====== INFORMATION SUPPLIED

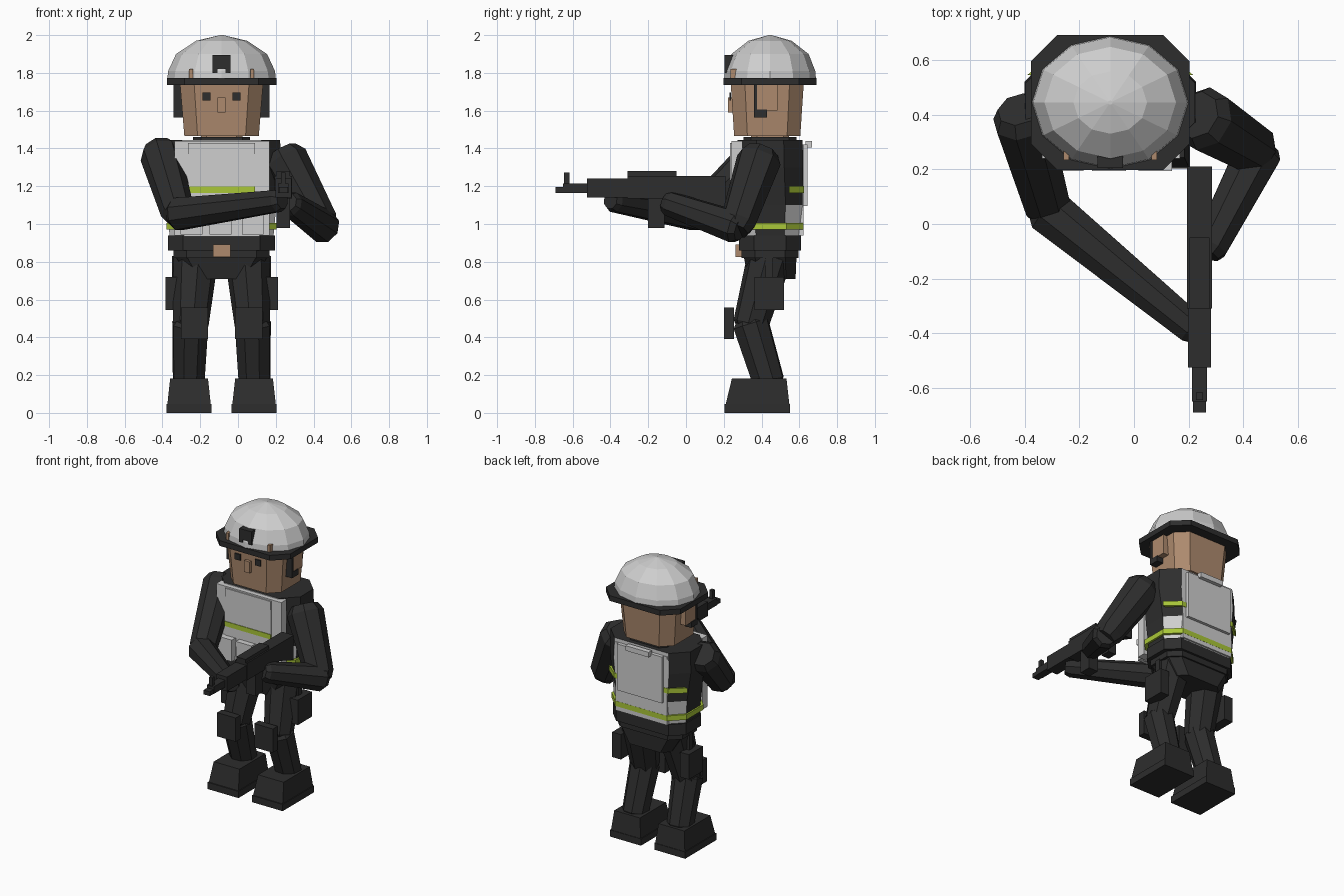
import bpy, math
from mathutils import Vector

if "Cube" in bpy.data.objects:
    bpy.data.objects.remove(bpy.data.objects["Cube"])

CX = -0.087  # body centre line
CY = 0.445


def material(name, r, g, b):
    m = bpy.data.materials.new(name)
    m.use_nodes = True
    m.diffuse_color = (r, g, b, 1)
    bsdf = next(n for n in m.node_tree.nodes if n.type == 'BSDF_PRINCIPLED')
    bsdf.inputs["Base Color"].default_value = (r, g, b, 1)
    bsdf.inputs["Roughness"].default_value = 0.8
    return m


DARK = material("charcoal", 0.026, 0.026, 0.026)
WHITE = material("pale grey", 0.62, 0.62, 0.62)
SKIN = material("skin", 0.42, 0.255, 0.155)
GREEN = material("reflective lime", 0.4, 0.57, 0.04)


def loft(name, rings, *mats):
    """Skin a stack of equal-length rings and cap both ends."""
    n = len(rings[0])
    verts = [p for ring in rings for p in ring]
    faces = [(k * n + i, k * n + (i + 1) % n, (k + 1) * n + (i + 1) % n, (k + 1) * n + i)
             for k in range(len(rings) - 1) for i in range(n)]
    faces += [tuple(reversed(range(n))), tuple(range(len(verts) - n, len(verts)))]
    me = bpy.data.meshes.new(name)
    me.from_pydata(verts, [], faces)
    for m in mats:
        me.materials.append(m)
    ob = bpy.data.objects.new(name, me)
    bpy.context.collection.objects.link(ob)
    return ob


def octagon(z, hx, hy, c, cx=CX, cy=CY):
    a, b = hx - c, hy - c
    return [(cx + x, cy + y, z) for x, y in
            [(a, -hy), (hx, -b), (hx, b), (a, hy), (-a, hy), (-hx, b), (-hx, -b), (-a, -hy)]]


def rect(z, x0, x1, y0, y1):
    return [(x0, y0, z), (x1, y0, z), (x1, y1, z), (x0, y1, z)]


def box(name, x0, x1, y0, y1, z0, z1, mat):
    return loft(name, [rect(z0, x0, x1, y0, y1), rect(z1, x0, x1, y0, y1)], mat)


def pair(name, dx0, dx1, *rest):
    """Two mirrored boxes about the body centre line."""
    box("left_" + name, CX + dx0, CX + dx1, *rest)
    box("right_" + name, CX - dx1, CX - dx0, *rest)


def limb(name, a, b, ra, rb, mat=DARK, blunt=0.03):
    """Eight-sided tapered limb with bevelled ends."""
    a, b = Vector(a), Vector(b)
    d = b - a
    q = d.to_track_quat('Z', 'Y')
    rings = []
    for s, r in ((0, ra * 0.75), (blunt, ra), (d.length - blunt, rb), (d.length, rb * 0.75)):
        rings.append([a + q @ Vector((r * math.cos(t), r * math.sin(t), s))
                      for t in [math.pi * (2 * i + 1) / 8 for i in range(8)]])
    return loft(name, rings, mat)


# Helmet
dome = [(1.77, 1), (1.81, 0.985), (1.9, 0.84), (1.97, 0.47), (2.0, 0.03)]
loft("helmet_dome", [[(CX + 0.287 * s * math.cos(i * math.pi / 6),
                       CY + 0.243 * s * math.sin(i * math.pi / 6), z)
                      for i in range(12)] for z, s in dome], WHITE)
loft("helmet_brim", [octagon(z, 0.29, 0.247, 0.095) for z in (1.735, 1.772)], DARK)
box("helmet_mount", CX - 0.047, CX + 0.047, 0.205, 0.27, 1.82, 1.895, DARK)
pair("mount_foot", 0.022, 0.047, 0.205, 0.25, 1.8, 1.82, DARK)
pair("helmet_clip", 0.152, 0.172, 0.235, 0.28, 1.77, 1.82, SKIN)

# Head
loft("head", [octagon(1.465, 0.197, 0.175, 0.07, cy=0.43),
              octagon(1.74, 0.22, 0.193, 0.075, cy=0.43)], SKIN)
box("nose", CX - 0.021, CX + 0.021, 0.222, 0.26, 1.59, 1.67, SKIN)
pair("eye", 0.058, 0.1, 0.229, 0.238, 1.655, 1.697, DARK)
pair("ear", 0.19, 0.25, 0.377, 0.485, 1.6, 1.735, SKIN)
pair("chin_strap", 0.19, 0.255, 0.36, 0.377, 1.57, 1.74, DARK)
pair("headset", 0.19, 0.255, 0.36, 0.43, 1.565, 1.605, DARK)
loft("neck", [octagon(z, 0.11, 0.1, 0.03) for z in (1.42, 1.48)], SKIN)
loft("collar", [octagon(z, 0.15, 0.14, 0.04) for z in (1.43, 1.46)], DARK)

# Torso, with the pale vest on the front, back and lower corners
torso = loft("torso", [octagon(0.935, 0.275, 0.165, 0.09),
                       octagon(1.1, 0.29, 0.172, 0.09),
                       octagon(1.3, 0.315, 0.175, 0.1),
                       octagon(1.445, 0.31, 0.172, 0.1)], DARK, WHITE)
for f in torso.data.polygons:
    low = f.center.z < 1.1
    if abs(f.normal.y) > 0.9 or (low and abs(f.normal.y) > 0.4):
        f.material_index = 1
box("vest_front", CX - 0.25, CX + 0.255, 0.24, 0.3, 0.94, 1.44, WHITE)
box("chest_strip", CX - 0.178, CX + 0.178, 0.232, 0.25, 1.37, 1.43, WHITE)
box("chest_panel", CX - 0.178, CX + 0.178, 0.234, 0.25, 1.1, 1.37, WHITE)
box("front_band", CX - 0.178, CX + 0.178, 0.23, 0.245, 1.165, 1.198, GREEN)
for i, x in enumerate((-0.16, -0.005, 0.165)):
    box(f"pouch_{i}", CX + x - 0.058, CX + x + 0.058, 0.2, 0.25, 0.945, 1.09, WHITE)
    box(f"pouch_flap_{i}", CX + x - 0.062, CX + x + 0.062, 0.194, 0.25, 1.06, 1.1, WHITE)
loft("lower_band", [octagon(z, 0.292, 0.183, 0.09, cy=0.44) for z in (0.97, 1.006)], GREEN)
box("vest_front_skirt", CX - 0.2, CX + 0.2, 0.235, 0.3, 0.935, 0.97, WHITE)

# Back panels
box("vest_back", CX - 0.2, CX + 0.2, 0.58, 0.622, 0.94, 1.42, WHITE)
box("back_plate", CX - 0.175, CX + 0.175, 0.61, 0.642, 1.095, 1.42, WHITE)
box("back_handle", CX - 0.09, CX + 0.09, 0.632, 0.668, 1.405, 1.44, WHITE)
back_band = loft("back_band", [[(CX + x, y, z) for x, y in
                 ((0.305, 0.545), (0.21, 0.625), (-0.21, 0.625), (-0.305, 0.545))]
                 for z in (1.165, 1.2)], GREEN)

# Waist and hips
loft("waist", [octagon(z, 0.283, 0.165, 0.08) for z in (0.86, 0.94)], DARK)
loft("belt", [octagon(z, 0.255, 0.15, 0.07) for z in (0.82, 0.89)], DARK)
box("buckle", CX - 0.046, CX + 0.046, 0.262, 0.31, 0.825, 0.892, SKIN)
loft("hips", [octagon(0.71, 0.17, 0.125, 0.05, cy=0.455),
              octagon(0.83, 0.245, 0.14, 0.06)], DARK)

# Legs and boots
for side, s in (("left", 1), ("right", -1)):
    limb(side + "_thigh", (CX + s * 0.135, 0.45, 0.85), (CX + s * 0.165, 0.335, 0.44), 0.12, 0.095)
    limb(side + "_shin", (CX + s * 0.165, 0.335, 0.5), (CX + s * 0.175, 0.445, 0.14), 0.1, 0.088)
    x = CX + s * 0.172
    loft(side + "_boot", [rect(0.045, x - 0.115, x + 0.115, 0.21, 0.547),
                          rect(0.182, x - 0.1, x + 0.1, 0.243, 0.532)], DARK)
    box(side + "_sole", x - 0.12, x + 0.12, 0.203, 0.55, 0, 0.047, DARK)
pair("knee_pad", 0.072, 0.216, 0.202, 0.255, 0.39, 0.557, DARK)
pair("thigh_pouch", 0.23, 0.298, 0.362, 0.518, 0.545, 0.72, DARK)
pair("pouch_strap", 0.22, 0.262, 0.42, 0.46, 0.72, 0.83, DARK)

# Arms reaching to the rifle
limb("right_upper_arm", (-0.42, 0.42, 1.4), (-0.31, 0.04, 1.03), 0.11, 0.09, blunt=0.05)
limb("right_forearm", (-0.34, 0.07, 1.05), (0.235, -0.4, 1.125), 0.092, 0.062)
limb("left_upper_arm", (0.23, 0.4, 1.38), (0.46, 0.26, 0.965), 0.12, 0.095, blunt=0.05)
limb("left_forearm", (0.47, 0.29, 0.975), (0.265, -0.11, 1.115), 0.09, 0.068)

# Rifle, pointing forward
GX = 0.24


def gun_part(name, w, *ends):
    box("rifle_" + name, GX - w, GX + w, *ends, DARK)


gun_part("receiver", 0.046, -0.31, 0.06, 1.135, 1.255)
gun_part("rail", 0.036, -0.31, -0.05, 1.25, 1.28)
gun_part("handguard", 0.042, -0.525, -0.31, 1.14, 1.24)
gun_part("barrel", 0.027, -0.65, -0.52, 1.165, 1.215)
gun_part("muzzle", 0.024, -0.69, -0.64, 1.165, 1.195)
gun_part("front_sight", 0.012, -0.645, -0.618, 1.2, 1.272)
gun_part("magazine", 0.036, -0.2, -0.115, 0.98, 1.15)
gun_part("grip", 0.03, 0.0, 0.07, 1.02, 1.14)
loft("rifle_stock", [[(GX + x, y, z) for x, z in
                      ((-0.046, z0), (0.046, z0), (0.046, 1.255), (-0.046, 1.255))]
                     for y, z0 in ((0.21, 1.08), (0.05, 1.135))], DARK)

============

WHAT TO PRODUCE —
Of all the entries above, output exactly the lines between the one holding "f.material_index = 1" and the one holding "(0.97, 1.006)], GREEN)", inclusive.

ANSWER TO THIS PROBLEM —
        f.material_index = 1
box("vest_front", CX - 0.25, CX + 0.255, 0.24, 0.3, 0.94, 1.44, WHITE)
box("chest_strip", CX - 0.178, CX + 0.178, 0.232, 0.25, 1.37, 1.43, WHITE)
box("chest_panel", CX - 0.178, CX + 0.178, 0.234, 0.25, 1.1, 1.37, WHITE)
box("front_band", CX - 0.178, CX + 0.178, 0.23, 0.245, 1.165, 1.198, GREEN)
for i, x in enumerate((-0.16, -0.005, 0.165)):
    box(f"pouch_{i}", CX + x - 0.058, CX + x + 0.058, 0.2, 0.25, 0.945, 1.09, WHITE)
    box(f"pouch_flap_{i}", CX + x - 0.062, CX + x + 0.062, 0.194, 0.25, 1.06, 1.1, WHITE)
loft("lower_band", [octagon(z, 0.292, 0.183, 0.09, cy=0.44) for z in (0.97, 1.006)], GREEN)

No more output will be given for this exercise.